When we did meet, it was following a grand occasion: the opening of the Prince Sultan College for Tourism & Hotel Sciences.
I hear a little grumbling along the lines of "The pope doesn't care who visits the Vatican," but mostly our group is accepting.
After all, it's beastly hot outside--and since the fall of the Soviet Union, how many places are left on earth where you can be restricted to your hotel?
(The Sheraton Medina is set up for those guests: the five clocks behind the front desk do not show the time in, say, New York, London, Rome, Tokyo, and Mexico City but, rather, the hour of the five daily prayers that the kingdom observes assiduously.) Some 5 million guest workers--25 percent of Saudi Arabia's population--live here.
To the country's rulers, all of them descendants of King Abdul Aziz, these "guests" are very different from tourists.
On most Saudi Arabian Airlines flights, a giant arrow superimposed on an outline of the plane is displayed on cabin monitors every 30 seconds or so to indicate the direction in which Mecca lies.

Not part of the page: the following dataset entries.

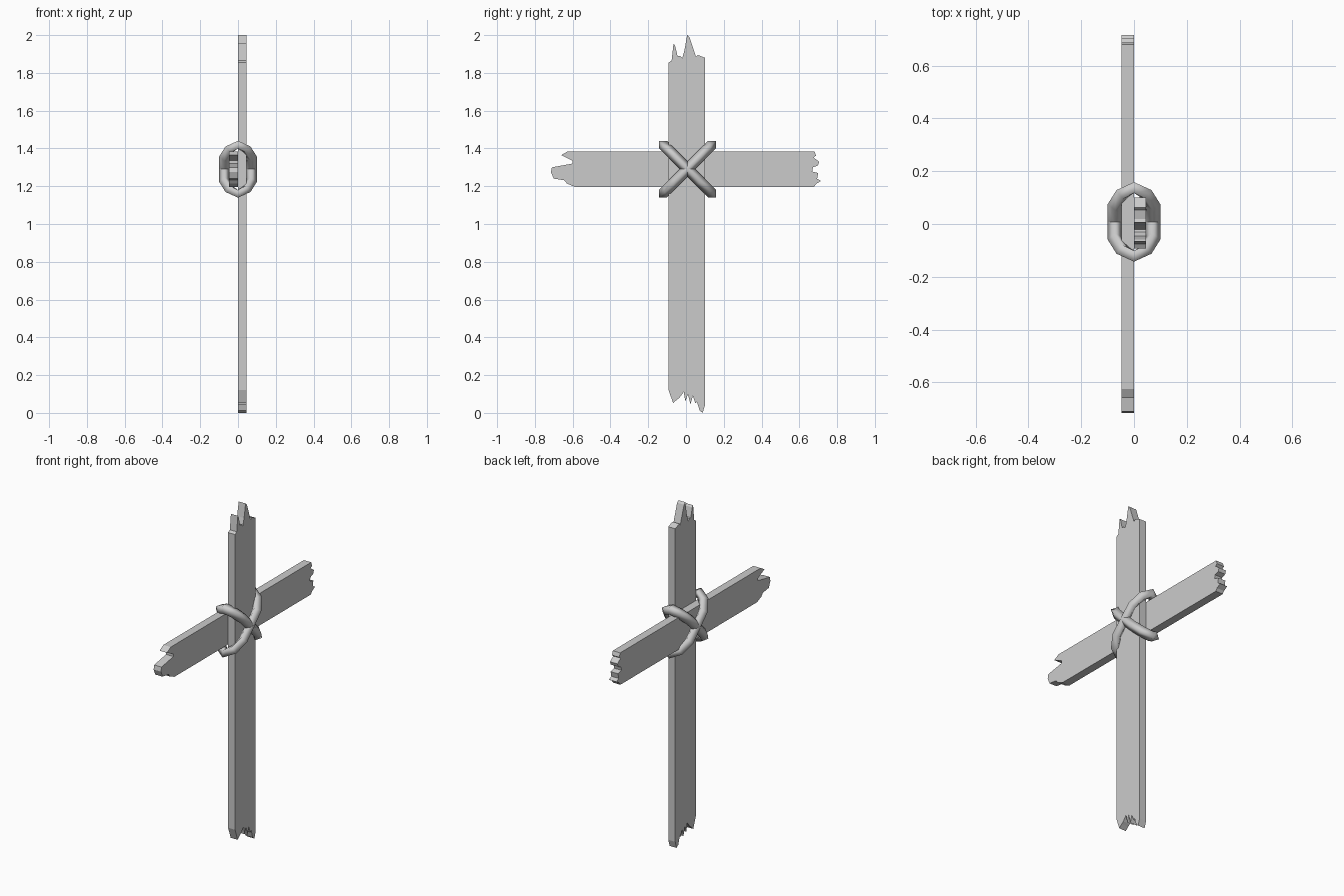
import bpy, bmesh, math
from mathutils import Vector

if "Cube" in bpy.data.objects:
    bpy.data.objects.remove(bpy.data.objects["Cube"])


def make_object(name, bm):
    bmesh.ops.recalc_face_normals(bm, faces=bm.faces[:])
    me = bpy.data.meshes.new(name)
    bm.to_mesh(me)
    bm.free()
    ob = bpy.data.objects.new(name, me)
    bpy.context.collection.objects.link(ob)
    return ob


def plank(name, outline, x0, x1):
    """Extrude a (y, z) outline from x0 to x1."""
    bm = bmesh.new()
    face = bm.faces.new([bm.verts.new((x0, y, z)) for y, z in outline])
    ext = bmesh.ops.extrude_face_region(bm, geom=[face])
    verts = [v for v in ext["geom"] if isinstance(v, bmesh.types.BMVert)]
    bmesh.ops.translate(bm, verts=verts, vec=(x1 - x0, 0, 0))
    return make_object(name, bm)


def rope_loop(name, sign, radius=0.029, sides=4):
    """Closed tube around the joint, lying in a diagonal plane."""
    quarter = [(0.184, 0), (0.153, 0.043), (0.09, 0.071)]
    path = (quarter + [(0, 0.071)] + [(-d, x) for d, x in quarter[::-1]]
            + [(-d, -x) for d, x in quarter[1:]] + [(0, -0.071)]
            + [(d, -x) for d, x in quarter[:0:-1]])
    centre = Vector((0, 0.008, 1.29))
    diag = Vector((0, 1, sign)).normalized()
    side = Vector((0, -sign, 1)).normalized()
    pts = [diag * d + Vector((x, 0, 0)) for d, x in path]
    n = len(pts)
    bm = bmesh.new()
    rings = []
    for i, p in enumerate(pts):
        tangent = (pts[(i + 1) % n] - pts[i - 1]).normalized()
        out = tangent.cross(side).normalized()
        ring = []
        for k in range(sides):
            a = 2 * math.pi * k / sides
            ring.append(bm.verts.new(
                centre + p + radius * (math.cos(a) * out + math.sin(a) * side)))
        rings.append(ring)
    for i in range(n):
        a, b = rings[i], rings[(i + 1) % n]
        for k in range(sides):
            j = (k + 1) % sides
            bm.faces.new((a[k], a[j], b[j], b[k])).smooth = True
    return make_object(name, bm)


# Upright board with splintered ends
upright_top = [(-0.092, 1.855), (-0.076, 1.865), (-0.066, 1.955), (-0.058, 1.945),
               (-0.045, 1.89), (-0.03, 1.89), (-0.02, 1.878), (-0.008, 1.92),
               (0.006, 2.0), (0.018, 1.99), (0.053, 1.885), (0.062, 1.895),
               (0.1, 1.88)]
upright_bottom = [(0.1, 0.04), (0.088, 0.0), (0.072, 0.012), (0.058, 0.06),
                  (0.05, 0.05), (0.036, 0.09), (0.024, 0.045), (0.01, 0.1),
                  (-0.003, 0.06), (-0.012, 0.11), (-0.035, 0.08),
                  (-0.048, 0.07), (-0.068, 0.052), (-0.092, 0.12)]
plank("upright_board", upright_top + upright_bottom, 0.0, 0.045)

# Crossboard behind the upright, with broken ends
cross_right = [(0.68, 1.385), (0.688, 1.362), (0.675, 1.352), (0.705, 1.33),
               (0.698, 1.31), (0.672, 1.3), (0.668, 1.278), (0.7, 1.27),
               (0.694, 1.24), (0.715, 1.228), (0.688, 1.212), (0.678, 1.197)]
cross_left = [(-0.59, 1.197), (-0.63, 1.214), (-0.645, 1.232), (-0.7, 1.24),
              (-0.715, 1.275), (-0.71, 1.3), (-0.6, 1.32), (-0.6, 1.335),
              (-0.66, 1.365), (-0.625, 1.385)]
plank("cross_board", cross_right + cross_left, -0.048, 0.0)

# Rope lashing: two crossed diagonal loops
rope_loop("rope_loop_a", 1)
rope_loop("rope_loop_b", -1)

It's hard to be so close to Medina and not be allowed in.
Educationally oriented groups are the target--alumni associations and museums are sponsoring many of the upcoming trips.
It is a nation that claims the Koran as its constitution; you can even read it on the individual monitors beside every seat of the national airline's new Boeings.
Saudi Arabia is no stranger to visitors: between 2 and 3 million faithful arrive every year on pilgrimage to Mecca and Medina.
It was a sign of the times that on the stage where the prince sat, only three nights earlier, our group had watched an ever-so-touristic dance performance by tribesmen wearing floral headpieces.
The crowd today was a bit different: the room was packed with a sea of Saudi students and businessmen in white There are princes and then there are princes--four or five thousand of them in Saudi Arabia, a few destined for greatness and riches, but most destined simply for riches.